You are talking about if the company goes bankrupt, that is the way it works. Most of the time preferred shares is just a loan to the company with a dividend, but the preferred shareholders do get paid off first before the common shares if the company goes bankrupt, if there is anything left after the preferred gets paid the common shares shares in that money. They are also at times issue convertabale, ccumlated, preferred stock. Just 2 cents worth. THE GOOD CHICKEN
From a historical perspective you are correct that once the stock settles into the 90-100 dollar range a split is forthcoming. But keep in mind that this ceo has never had that opportunity.
Since he has focused on stock buybacks during his tenure to boost earnings per share (a critical metric for his bonus), I doubt he will allow a split. Having already spent 13 billion dollars on the share buybacks, he would have to keep spending this way rather than grow the business.

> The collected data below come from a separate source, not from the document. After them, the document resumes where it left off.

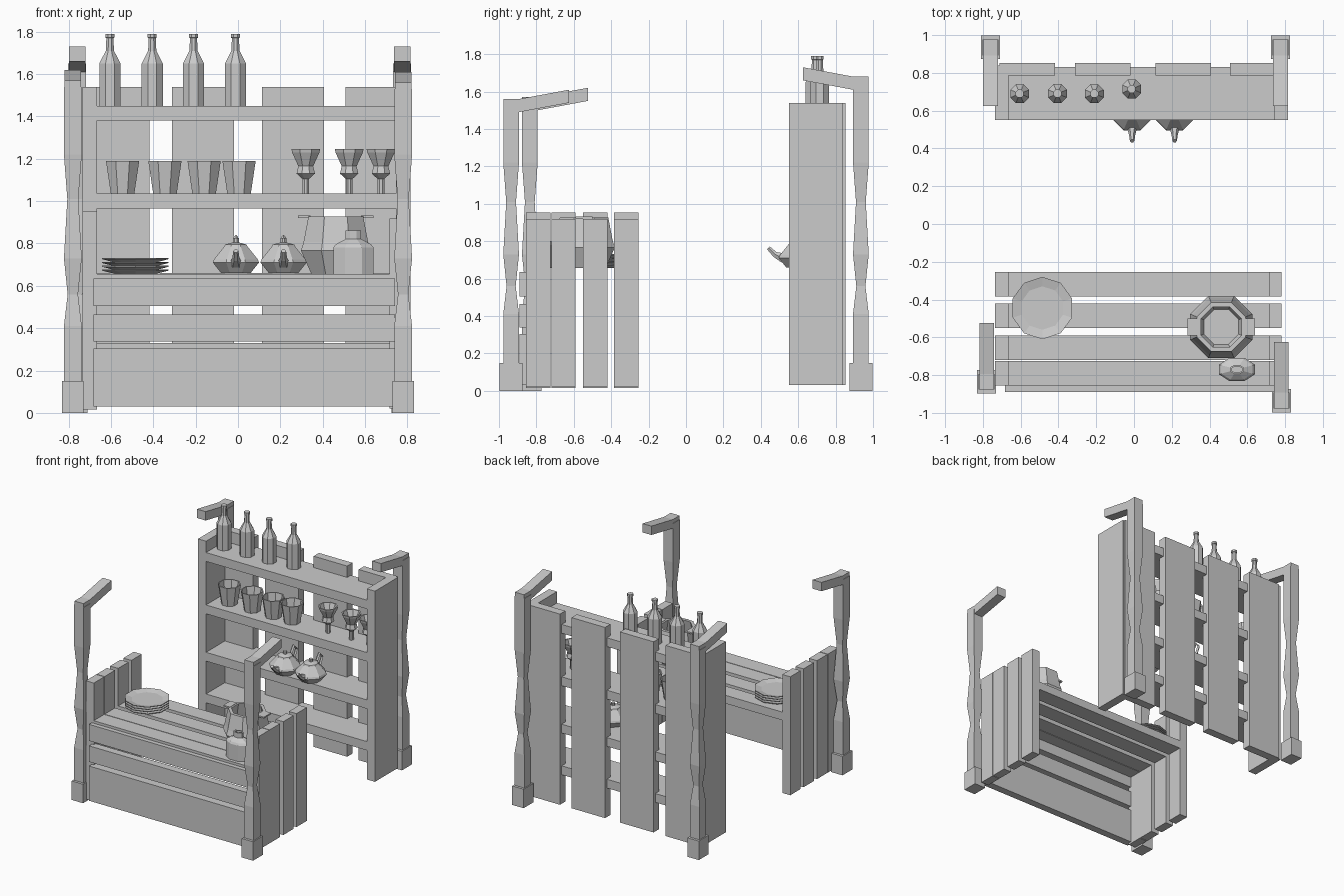
import bpy
import bmesh
from math import pi, cos, sin
from mathutils import Vector

old = bpy.data.objects.get("Cube")
if old:
    bpy.data.objects.remove(old)

# One plain grey for everything
grey = bpy.data.materials.new("plain grey")
grey.use_nodes = True
COLOUR = (0.6, 0.6, 0.6, 1)
grey.diffuse_color = COLOUR
grey.node_tree.nodes["Principled BSDF"].inputs["Base Color"].default_value = COLOUR


def finish(name, bm):
    bmesh.ops.recalc_face_normals(bm, faces=bm.faces)
    mesh = bpy.data.meshes.new(name)
    bm.to_mesh(mesh)
    bm.free()
    mesh.materials.append(grey)
    obj = bpy.data.objects.new(name, mesh)
    bpy.context.collection.objects.link(obj)
    return obj


def box(name, x, y, z):
    """Box from (low, high) pairs."""
    bm = bmesh.new()
    bmesh.ops.create_cube(bm, size=1)
    for v in bm.verts:
        v.co = [(a + b) / 2 + c * (b - a) for (a, b), c in zip((x, y, z), v.co)]
    return finish(name, bm)


def loft(bm, rings):
    """Skin a list of rings and cap both ends."""
    loops = [[bm.verts.new(p) for p in ring] for ring in rings]
    n = len(loops[0])
    for a, b in zip(loops, loops[1:]):
        for i in range(n):
            j = (i + 1) % n
            bm.faces.new((a[i], a[j], b[j], b[i]))
    bm.faces.new(loops[0][::-1])
    bm.faces.new(loops[-1])


def turned(name, place, profile, sides=8, squash=1):
    """Faceted turned vessel from (radius, height) points."""
    cx, cy, cz = place
    angles = [2 * pi * (i + 0.5) / sides for i in range(sides)]
    bm = bmesh.new()
    loft(bm, [[(cx + r * cos(a), cy + r * squash * sin(a), cz + z) for a in angles]
              for r, z in profile])
    return finish(name, bm)


def tube(name, points, radii, sides=6):
    """Tapered bar running through points in a plane of constant x."""
    bm = bmesh.new()
    rings = []
    pts = [Vector(p) for p in points]
    for i, (p, r) in enumerate(zip(pts, radii)):
        d = (pts[min(i + 1, len(pts) - 1)] - pts[max(i - 1, 0)]).normalized()
        side = Vector((1, 0, 0))
        up = d.cross(side)
        rings.append([p + r * (cos(2 * pi * k / sides) * side + sin(2 * pi * k / sides) * up)
                      for k in range(sides)])
    loft(bm, rings)
    return finish(name, bm)


def post(name, x, y, top, inward):
    """Carved square post with a foot block and an arm reaching inward."""
    h = 0.042
    bm = bmesh.new()
    carving = [(0.02, 1), (0.41, 1), (0.56, 0.58), (0.73, 1), (1.01, 0.62), (1.22, 1), (top - 0.03, 1)]
    loft(bm, [[(x + a * h * w, y + b * h * w, z) for a, b in ((-1, -1), (1, -1), (1, 1), (-1, 1))]
              for z, w in carving])
    finish(name + "_post", bm)
    box(name + "_foot", (x - 0.05, x + 0.05), (y - 0.062, y + 0.062), (0, 0.15))
    # Arm drawn as a side outline, then given width
    outline = [(-h, -0.07), (-h, 0), (h, 0), (0.31, 0.05), (0.31, -0.02), (h, -0.07)]
    bm = bmesh.new()
    loft(bm, [[(x + s * 0.039, y + inward * d, top + z) for d, z in outline] for s in (-1, 1)])
    finish(name + "_arm", bm)


# Four posts
post("front_left", 0.78, -0.935, 1.56, 1)
post("front_right", -0.78, -0.835, 1.57, 1)
post("back_left", 0.775, 0.935, 1.68, -1)
post("back_right", -0.76, 0.935, 1.68, -1)

# Shelf unit
box("shelf_side_right", (-0.735, -0.665), (0.55, 0.84), (0.03, 1.54))
box("shelf_side_left", (0.745, 0.815), (0.55, 0.84), (0.03, 1.54))
for i, z in enumerate((0.33, 0.66, 1.035, 1.45)):
    box(f"shelf_{i}", (-0.67, 0.75), (0.55, 0.83), (z - 0.07, z))
for i, x in enumerate((-0.565, -0.165, 0.26, 0.655)):
    box(f"shelf_back_slat_{i}", (x - 0.147, x + 0.147), (0.785, 0.852), (0.03, 1.54))

# Counter: top boards, side boards and front boards
for i, y in enumerate((-0.79, -0.655, -0.485, -0.32)):
    box(f"counter_top_board_{i}", (-0.67, 0.72), (y - 0.065, y + 0.065), (0.59, 0.655))
    box(f"counter_side_right_board_{i}", (-0.735, -0.665), (y - 0.065, y + 0.065), (0.015, 0.953))
    box(f"counter_side_left_board_{i}", (0.715, 0.782), (y - 0.065, y + 0.065), (0.02, 0.918))
for i, z in enumerate(((0.03, 0.305), (0.338, 0.465), (0.505, 0.635))):
    box(f"counter_front_board_{i}", (-0.682, 0.742), (-0.89, -0.83), z)

# Bottles on the top shelf
BOTTLE = [(0.054, 0), (0.054, 0.2), (0.021, 0.26), (0.018, 0.32), (0.023, 0.322), (0.023, 0.34)]
for i, x in enumerate((-0.605, -0.405, -0.21, -0.012)):
    turned(f"bottle_{i}", (x, 0.715 if i == 3 else 0.69, 1.45), BOTTLE)

# Hollow cups and goblets
CUP = [(0.06, 0), (0.085, 0.155), (0.076, 0.155), (0.052, 0.015)]
for i, x in enumerate((-0.545, -0.345, -0.16, 0.005)):
    turned(f"cup_{i}", (x, 0.67, 1.035), CUP)
GOBLET = [(0.017, 0), (0.017, 0.07), (0.047, 0.095), (0.038, 0.13), (0.07, 0.195),
          (0.073, 0.21), (0.062, 0.21), (0.03, 0.13)]
for i, x in enumerate((0.32, 0.525, 0.675)):
    turned(f"goblet_{i}", (x, 0.67, 1.035), GOBLET)

# Teapots with spout and handle
TEAPOT = [(0.075, 0), (0.118, 0.05), (0.112, 0.065), (0.06, 0.125), (0.055, 0.135),
          (0.015, 0.145), (0.015, 0.165)]
for i, x in enumerate((-0.01, 0.215)):
    turned(f"teapot_{i}", (x, 0.605, 0.66), TEAPOT)
    tube(f"teapot_spout_{i}", [(x, 0.52, 0.71), (x, 0.475, 0.73), (x, 0.44, 0.765)],
         [0.03, 0.017, 0.012])
    tube(f"teapot_handle_{i}", [(x, 0.67, 0.77), (x, 0.71, 0.83), (x, 0.745, 0.79), (x, 0.7, 0.7)],
         [0.011] * 4, 4)

# Stack of plates on the counter
PLATE = [(0.1, 0), (0.165, 0.016), (0.165, 0.021), (0.115, 0.009)]
for i in range(4):
    turned(f"plate_{i}", (-0.485, -0.445, 0.656 + i * 0.018), PLATE, 10)

# Cooking pot with two thin handles
POT = [(0.125, 0), (0.178, 0.11), (0.165, 0.15), (0.14, 0.272), (0.115, 0.272), (0.145, 0.13), (0.1, 0.02)]
turned("pot", (0.462, -0.545, 0.656), POT)
for s, name in ((-1, "right"), (1, "left")):
    box(f"pot_{name}_handle", sorted((0.462 + s * 0.12, 0.462 + s * 0.178)), (-0.59, -0.5), (0.92, 0.931))

# Flat oval flask
FLASK = [(0.103, 0), (0.103, 0.125), (0.09, 0.14), (0.04, 0.165), (0.04, 0.205), (0.028, 0.205), (0.028, 0.17)]
turned("flask", (0.545, -0.77, 0.656), FLASK, 8, 0.65)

Maybe I'm wrong, but when a company buys back shares, doesn't that indicate a split is in the works? They are accumulating shares to use for the split. That way they don't have to issue "new" shares. Also, @ dividend time, not as much cash leaves the company coffers.